  3. As soon as you have left the first spot and you’re in the air, tuck your legs in to get enough height and get ready to thrust them out. Your eyes should be focused on the target area and your arms should be in front of you keeping you balanced in mid-air.
  4. Once you begin to descend towards the object, begin to thrust your legs towards the landing area. This is where precision comes in. You need to make sure you your feet are going to hit the spot first. Your arms should be getting ready to swing backwards to help you balance when you land. The perfect amount of momentum from your jump (which is a matter of training) will bring you to the spot you wish to land with just enough force to bring you into an upright postion.
  5. Now this is where balance comes into play. Your legs will reach the target and compress, absorbing the landing and helping you keep balance. Allow your momentum to carry you to an upright position and tuck as needed to absorb the impact of the jump. Your arms play a huge role here as they should be out away from you helping you regain balance.

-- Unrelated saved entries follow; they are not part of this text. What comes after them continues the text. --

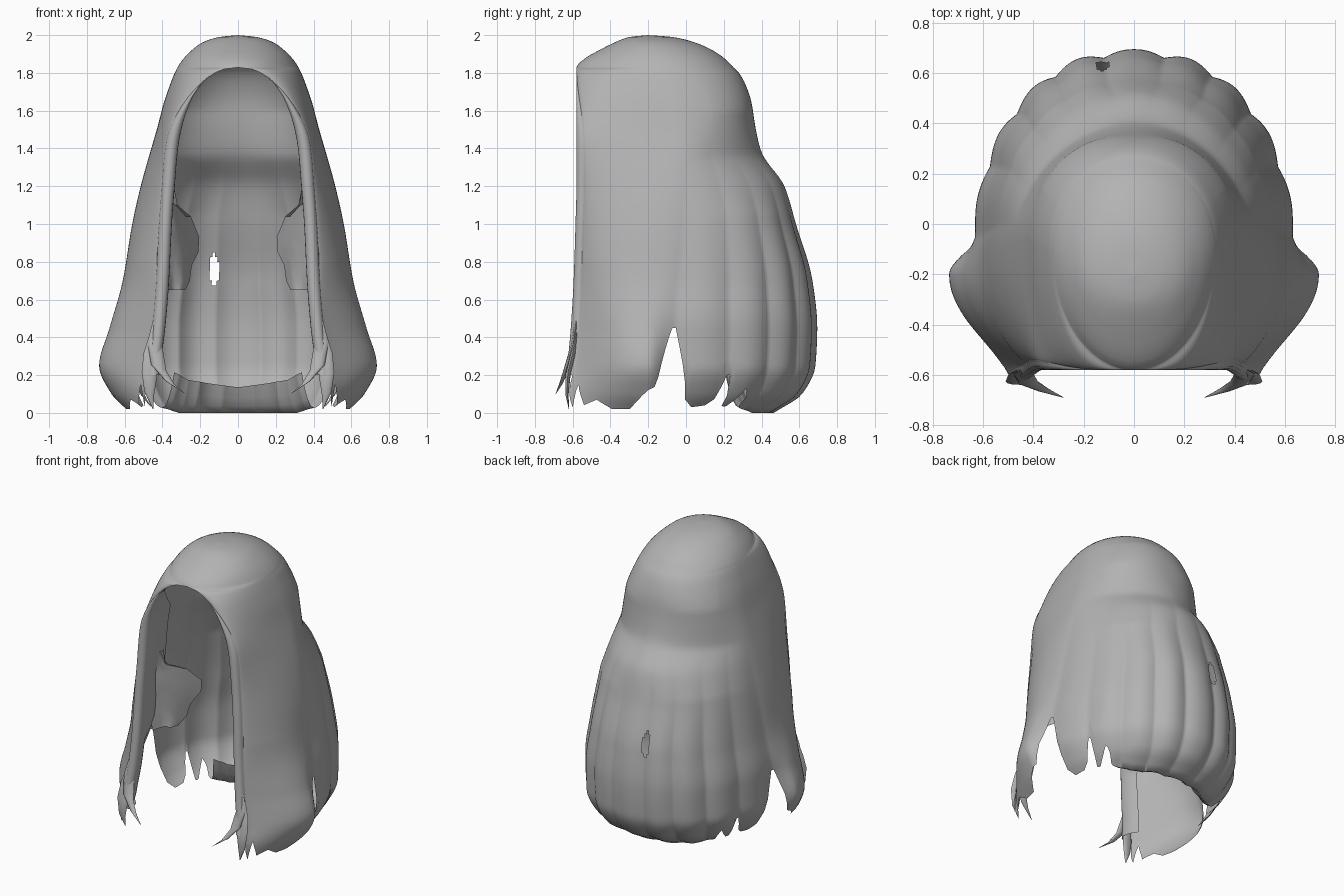
import bpy, bmesh, math
from mathutils import Vector

if "Cube" in bpy.data.objects:
    bpy.data.objects.remove(bpy.data.objects["Cube"])

hair = bpy.data.materials.new("hair_grey")
hair.diffuse_color = (0.45, 0.45, 0.45, 1)
hair.use_nodes = True
hair.node_tree.nodes["Principled BSDF"].inputs["Base Color"].default_value = hair.diffuse_color

# height, opening half width, front depth, front width, back width, back depth, depth of widest point
ROWS = [
    (2.00, 0, -.20, 0, 0, -.20, -.20), (1.99, 0, -.30, .10, .10, -.07, -.19),
    (1.96, 0, -.38, .19, .19, .05, -.18), (1.92, 0, -.46, .245, .245, .14, -.16),
    (1.88, 0, -.53, .285, .285, .20, -.14), (1.83, 0, -.58, .32, .32, .25, -.12),
    (1.82, .07, -.58, .325, .325, .26, -.12), (1.80, .12, -.58, .335, .335, .28, -.11),
    (1.75, .185, -.58, .355, .355, .31, -.10), (1.65, .25, -.58, .39, .39, .345, -.08),
    (1.50, .30, -.58, .43, .43, .37, -.06), (1.38, .32, -.58, .465, .465, .40, -.07),
    (1.20, .335, -.58, .515, .515, .52, -.1), (1.00, .35, -.585, .56, .56, .58, -.13),
    (.70, .365, -.595, .61, .61, .665, -.18), (.45, .385, -.61, .68, .65, .69, -.2),
    (.25, .41, -.63, .735, .65, .68, -.2), (.10, .42, -.66, .67, .59, .61, -.2),
    (0, .42, -.66, .58, .50, .46, -.2)]

# hem height round one side: -1 opening edge, 0 side, 1 back centre
HEM = [(-1, .2), (-.9, .08), (-.8, .03), (-.7, .15), (-.6, .04), (-.45, .07),
       (-.3, .02), (-.15, .02), (-.05, .09), (.03, .14), (.055, .3), (.085, .45),
       (.1, .45), (.12, .3), (.13, .22), (.15, .07), (.19, .03), (.25, .04),
       (.28, .08), (.295, .2), (.315, .2), (.33, .04), (.36, .03), (.4, .13),
       (.42, .1), (.44, .03), (.5, .02), (.6, 0), (1, 0)]

# how square (<1) or pinched (>1) the back is by height
PINCH = [(0, .9), (1.05, .9), (1.35, 1.1), (1.6, .88), (1.9, 1), (2, 1)]


def clamp(v):
    return max(0.0, min(1.0, v))


def linear(table, key):
    for p, q in zip(table, table[1:]):
        if p[0] <= key <= q[0]:
            return p[1] + (q[1] - p[1]) * (key - p[0]) / (q[0] - p[0])
    return table[-1][1]


def section(z):
    """Smooth monotone interpolation of ROWS."""
    z = max(0, min(2, z))
    i = next(i for i in range(len(ROWS) - 1) if ROWS[i + 1][0] <= z)

    def secant(k, c):
        k = max(0, min(len(ROWS) - 2, k))
        return (ROWS[k + 1][c] - ROWS[k][c]) / (ROWS[k + 1][0] - ROWS[k][0])

    def tangent(k, c):
        m, n = secant(k - 1, c), secant(k, c)
        return 2 * m * n / (m + n) if m * n > 0 else 0

    h = ROWS[i + 1][0] - ROWS[i][0]
    t = (z - ROWS[i][0]) / h
    return [(2 * t**3 - 3 * t * t + 1) * ROWS[i][c] + (t**3 - 2 * t * t + t) * h * tangent(i, c)
            + (3 * t * t - 2 * t**3) * ROWS[i + 1][c] + (t**3 - t * t) * h * tangent(i + 1, c)
            for c in range(1, 7)]


def shell_point(s, z):
    a, yf, wf, wb, yb, yc = section(z)
    roll = clamp((1.83 - z) / .4)
    roll *= roll * (3 - 2 * roll)
    b, dy = a + .07 * roll, .04 * roll
    if s < -2:  # lining turned in behind the opening edge
        k = -s - 2
        deep = .1 + .16 * clamp((1.7 - z) / .2) * clamp((z - .6) / .15)
        return Vector((a * (1 + .1 * k * k), yf + dy + deep * k, z))
    if s < -1:  # rounded lip
        k = (-s - 1) * math.pi
        return Vector((a + (b - a) * (1 + math.cos(k)) / 2, yf + dy * (1 - math.sin(k)), z))
    c, n = max(0, math.cos(abs(s) * math.pi / 2)), math.sin(abs(s) * math.pi / 2)
    if s < 0:
        power = 1 + .6 * roll + 1.0 * clamp((.8 - z) / .5)
        return Vector((b + (wf - b) * c ** power, yc + (yf + dy - yc) * n, z))
    blend = clamp(s / .1)
    w = wf + (wb - wf) * blend * blend * (3 - 2 * blend)
    e = 1 + (linear(PINCH, z) - 1) * clamp(s / .3)
    # rounded locks on the back
    lobe = abs(math.sin(math.pi * (5 * s + .5))) - .8
    r = 1 + .028 * lobe * clamp((1.35 - z) / .7) * clamp(s / .15)
    return Vector((w * c ** e * r, yc + (yb - yc) * n ** e * r, z))


def finish(bm, name):
    me = bpy.data.meshes.new(name)
    bm.to_mesh(me)
    bm.free()
    ob = bpy.data.objects.new(name, me)
    bpy.context.collection.objects.link(ob)
    me.materials.append(hair)
    bpy.ops.object.select_all(action='DESELECT')
    ob.select_set(True)
    bpy.context.view_layer.objects.active = ob
    bpy.ops.object.shade_smooth_by_angle(angle=math.radians(60))


# Main hair shell
levels = [2, 1.9985, 1.995, 1.99, 1.983, 1.972, 1.96, 1.945, 1.93, 1.91, 1.89, 1.87, 1.85,
          1.83, 1.828, 1.824, 1.82, 1.81]
levels += [1.8 - .025 * i for i in range(51)]
cols = [-3, -2.75, -2.5, -2.25] + [-2 + i / 8 for i in range(8)] + [-1 + i / 80 for i in range(161)]
LOW, CURL = 20, 4
bm = bmesh.new()
for side in (1, -1):
    grid = []
    for s in cols:
        hem = linear(HEM, max(s, -1))
        pts = [shell_point(s, z) for z in levels]
        pts += [shell_point(s, .55 + (hem - .55) * i / LOW) for i in range(1, LOW + 1)]
        end = pts[-1]
        for k in range(1, CURL + 1):  # back hem curls under
            f = 1 - .04 * k
            rise = (.0085 + .006 * (1 - s)) * k * k
            pts.append(Vector((end.x * f, (end.y + .2) * f - .2, end.z + rise)))
        grid.append([bm.verts.new((p.x * side, p.y, p.z)) for p in pts])
    last = len(levels) + LOW - 1
    for i in range(len(cols) - 1):
        for j in range(last + CURL):
            if j >= last and cols[i] < .45:
                continue
            if cols[i] < -1 and levels[min(j, len(levels) - 1)] > 1.8301:
                continue
            q = [grid[i][j], grid[i][j + 1], grid[i + 1][j + 1], grid[i + 1][j]]
            bm.faces.new(q if side > 0 else q[::-1])
bmesh.ops.remove_doubles(bm, verts=bm.verts, dist=.0003)
# Small gap between two back locks
gap = []
for f in bm.faces:
    c = f.calc_center_median()
    if c.y > .4 and ((c.x + .125) / .026) ** 2 + ((c.z - .76) / .08) ** 2 < 1:
        gap.append(f)
bmesh.ops.delete(bm, geom=gap, context='FACES')
bmesh.ops.delete(bm, geom=[v for v in bm.verts if not v.link_faces], context='VERTS')
bm.normal_update()
if sum(f.normal.y * f.calc_area() for f in bm.faces if f.calc_center_median().y > .3) < 0:
    bmesh.ops.reverse_faces(bm, faces=bm.faces)
finish(bm, "hair_shell")

# Ragged inner locks beside the face: height, outer x, inner x
FLAP = [(1.2, .345, .34), (1.1, .37, .32), (1.04, .38, .25), (.93, .39, .205),
        (.85, .39, .21), (.78, .385, .245), (.7, .38, .255), (.65, .37, .28)]


def inner_lock(side, name):
    bm = bmesh.new()
    rows = []
    for z, xo, xi in FLAP:
        rows.append([])
        for k in range(6):
            x = xo + (xi - xo) * k / 5
            y = -.45 + 1.7 * (.39 - x) + .03 * math.sin(k * 1.3 + z * 9)
            rows[-1].append(bm.verts.new((side * x, y, z)))
    for r, t in zip(rows, rows[1:]):
        for k in range(5):
            q = [r[k], r[k + 1], t[k + 1], t[k]]
            bm.faces.new(q if side < 0 else q[::-1])
    finish(bm, name)


# Curved pointed wisps at the lower front corners
WISPS = [[(.43, -.58, .5), (.44, -.595, .36), (.42, -.63, .24), (.36, -.66, .16), (.28, -.69, .10)],
         [(.45, -.58, .42), (.46, -.60, .30), (.47, -.625, .2), (.47, -.63, .1), (.45, -.62, .02)]]


def wisp(path, side, name):
    bm = bmesh.new()
    rings = []
    for (x, y, z), r in zip(path, (.015, .04, .04, .025, .002)):
        ring = []
        for t in range(10):
            c, n = math.cos(t * math.pi / 5), math.sin(t * math.pi / 5)
            ring.append(bm.verts.new((side * (x + r * c), y + .35 * r * n, z + .4 * r * c)))
        rings.append(ring)
    for a, b in zip(rings, rings[1:]):
        for t in range(10):
            u = (t + 1) % 10
            bm.faces.new((a[t], a[u], b[u], b[t]))
    bm.faces.new(rings[0])
    bm.faces.new(rings[-1])
    bmesh.ops.recalc_face_normals(bm, faces=bm.faces)
    finish(bm, name)


for side, tag in ((1, "right"), (-1, "left")):
    inner_lock(side, "inner_lock_" + tag)
    for i, path in enumerate(WISPS):
        wisp(path, side, f"front_wisp_{tag}_{i + 1}")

  6. Once you have your balance, stand up and you’re done!

[edit] Common mistakes

There are two common mistakes that many people make when it comes to precisions. The first one is all mental. Some people think that they can do something, even though in their gut they know they can't. This is dangerous and usually ends up with someone getting injured. Remember, never try anything like this just to impress someone, you'll most likely hurt yourself in the end. Another problem is the coordination of your body (which is often a product of psyching yourself out before you make the jump). Some people forget to use their arms, others talk themselves out of the technique and then hold back on their jump, not getting their entire body into the movement. You should jump at a 45 degree angle, throwing your arms towards your path of travel, tuck in mid air, and shoot your legs down towards the point of impact at another 45 degrees. Once again, mentality is huge.

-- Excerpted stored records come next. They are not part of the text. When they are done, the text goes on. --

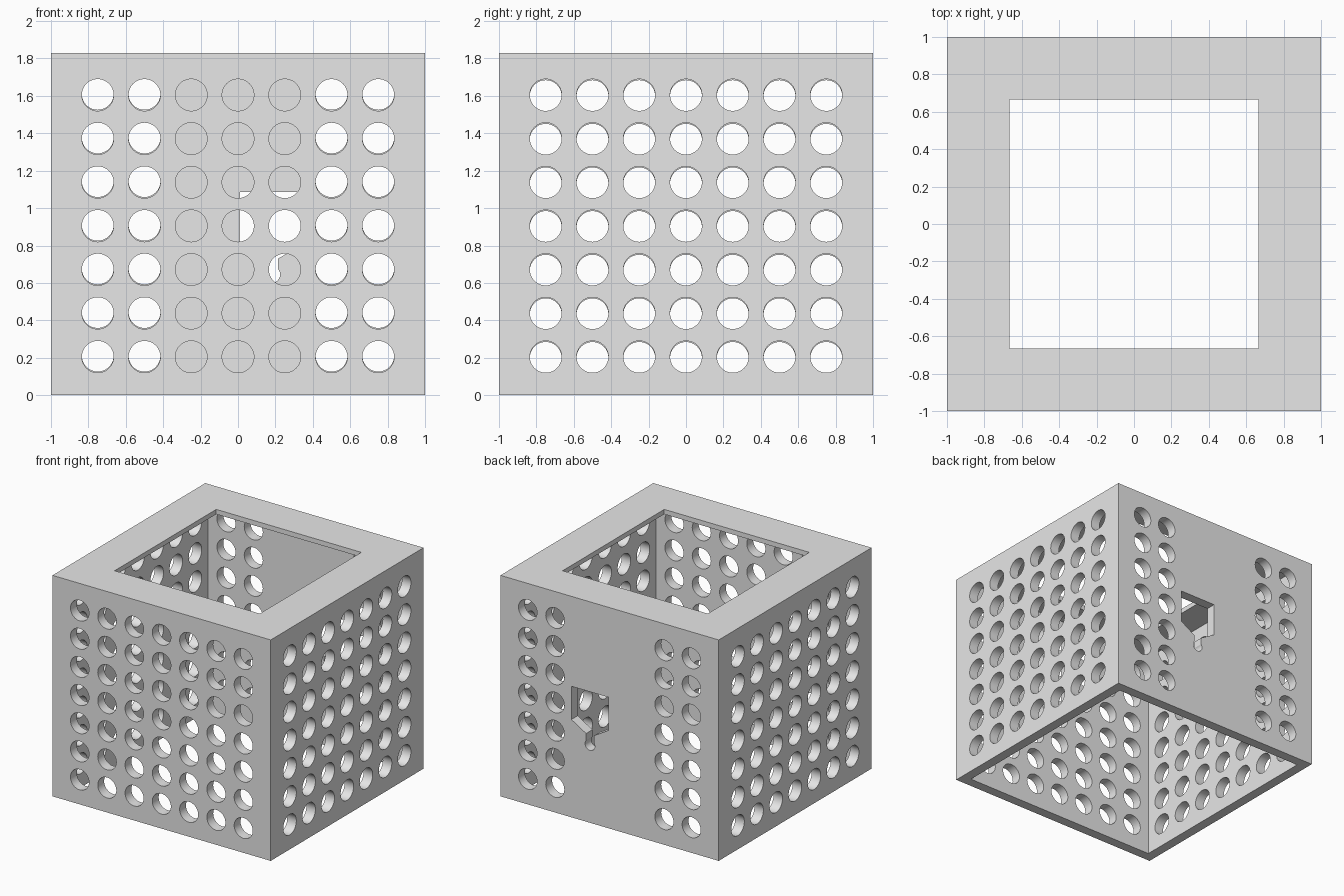
import bpy, bmesh, math
from mathutils import Matrix, Vector

if "Cube" in bpy.data.objects:
    bpy.data.objects.remove(bpy.data.objects["Cube"], do_unlink=True)

HEIGHT, WALL, LIP = 1.83, 0.083, 0.04
PITCH, RADIUS = 0.25, 0.085
ROW_BASE, ROW_STEP = 0.205, 0.2333

grey = bpy.data.materials.new("light grey")
grey.use_nodes = True
colour = (0.8, 0.8, 0.8, 1)
grey.diffuse_color = colour
grey.node_tree.nodes["Principled BSDF"].inputs["Base Color"].default_value = colour


def make_object(name, bm):
    bmesh.ops.recalc_face_normals(bm, faces=bm.faces[:])
    mesh = bpy.data.meshes.new(name)
    bm.to_mesh(mesh)
    bm.free()
    mesh.materials.append(grey)
    obj = bpy.data.objects.new(name, mesh)
    bpy.context.collection.objects.link(obj)
    return obj


def box(name, half, low, high):
    bm = bmesh.new()
    place = Matrix.Translation((0, 0, (low + high) / 2)) @ Matrix.Diagonal(
        (2 * half, 2 * half, high - low, 1))
    bmesh.ops.create_cube(bm, size=1, matrix=place)
    return make_object(name, bm)


def add_holes(bm, turn, columns, lift):
    # grid of round punches through the front wall, turned to another wall
    for col in columns:
        for row in range(7):
            spot = Vector((col * PITCH, -1 + WALL / 2, ROW_BASE + row * ROW_STEP + lift))
            place = (Matrix.Rotation(turn, 4, 'Z') @ Matrix.Translation(spot)
                     @ Matrix.Rotation(math.pi / 2, 4, 'X'))
            bmesh.ops.create_cone(bm, cap_ends=True, segments=48, radius1=RADIUS,
                                  radius2=RADIUS, depth=WALL + 0.06, matrix=place)


# Solid block, inner cavity open at the bottom, and top opening
body = box("perforated_cover", 1, 0, HEIGHT)
cavity = box("cavity_cutter", 1 - WALL, -0.1, HEIGHT - LIP)
opening = box("top_opening_cutter", 0.665, HEIGHT - 0.3, HEIGHT + 0.1)

# Holes in all four walls; the back wall leaves its middle solid
bm = bmesh.new()
every = range(-3, 4)
add_holes(bm, 0, every, 0)
add_holes(bm, math.pi / 2, every, 0)
add_holes(bm, -math.pi / 2, every, -0.006)
add_holes(bm, math.pi, (-3, -2, 2, 3), 0.006)
holes = make_object("hole_cutter", bm)

# Cable port in the back wall: window, funnel and slot with a round end
half_slot, bulb, bulb_z = 0.035, 0.045, 0.645
side = [(0.17, 1.085), (0.17, 0.81), (half_slot, 0.73)]
start = math.asin(math.sqrt(1 - (half_slot / bulb) ** 2))
sweep = math.pi + 2 * start
arc = [(bulb * math.cos(start - sweep * i / 24),
        bulb_z + bulb * math.sin(start - sweep * i / 24)) for i in range(25)]
outline = side + arc + [(-x, z) for x, z in reversed(side)]
bm = bmesh.new()
face = bm.faces.new([bm.verts.new((0.18 + x, 0.87, z)) for x, z in outline])
extruded = bmesh.ops.extrude_face_region(bm, geom=[face], use_keep_orig=True)
bmesh.ops.translate(bm, vec=(0, 0.2, 0),
                    verts=[g for g in extruded["geom"] if isinstance(g, bmesh.types.BMVert)])
port = make_object("cable_port_cutter", bm)

# Cut everything out, then keep only the finished body
cutters = (cavity, opening, holes, port)
for cutter in cutters:
    cutter.hide_render = True
    cut = body.modifiers.new(cutter.name, 'BOOLEAN')
    cut.operation, cut.solver, cut.object = 'DIFFERENCE', 'EXACT', cutter
graph = bpy.context.evaluated_depsgraph_get()
result = bpy.data.meshes.new_from_object(body.evaluated_get(graph))
body.modifiers.clear()
body.data = result
for cutter in cutters:
    bpy.data.objects.remove(cutter, do_unlink=True)

bpy.ops.object.select_all(action='DESELECT')
body.select_set(True)
bpy.context.view_layer.objects.active = body
bpy.ops.object.shade_smooth_by_angle(angle=math.radians(30))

If done right, this can you help you clear many obstacles. It can be used anywhere on pretty much any surface (if careful) and can help you get to places when there’s a gap involved. Some advanced techniques include vaults to precisions or drop precisions. And the more advanced you get, the more precise you can become. Think of David Belle doing a front flip from a tree stump to another, then from there doing a large cat leap to a wall, pulling himself up and running down the wall, doing a kong to precision at the end! The possibilities are endless.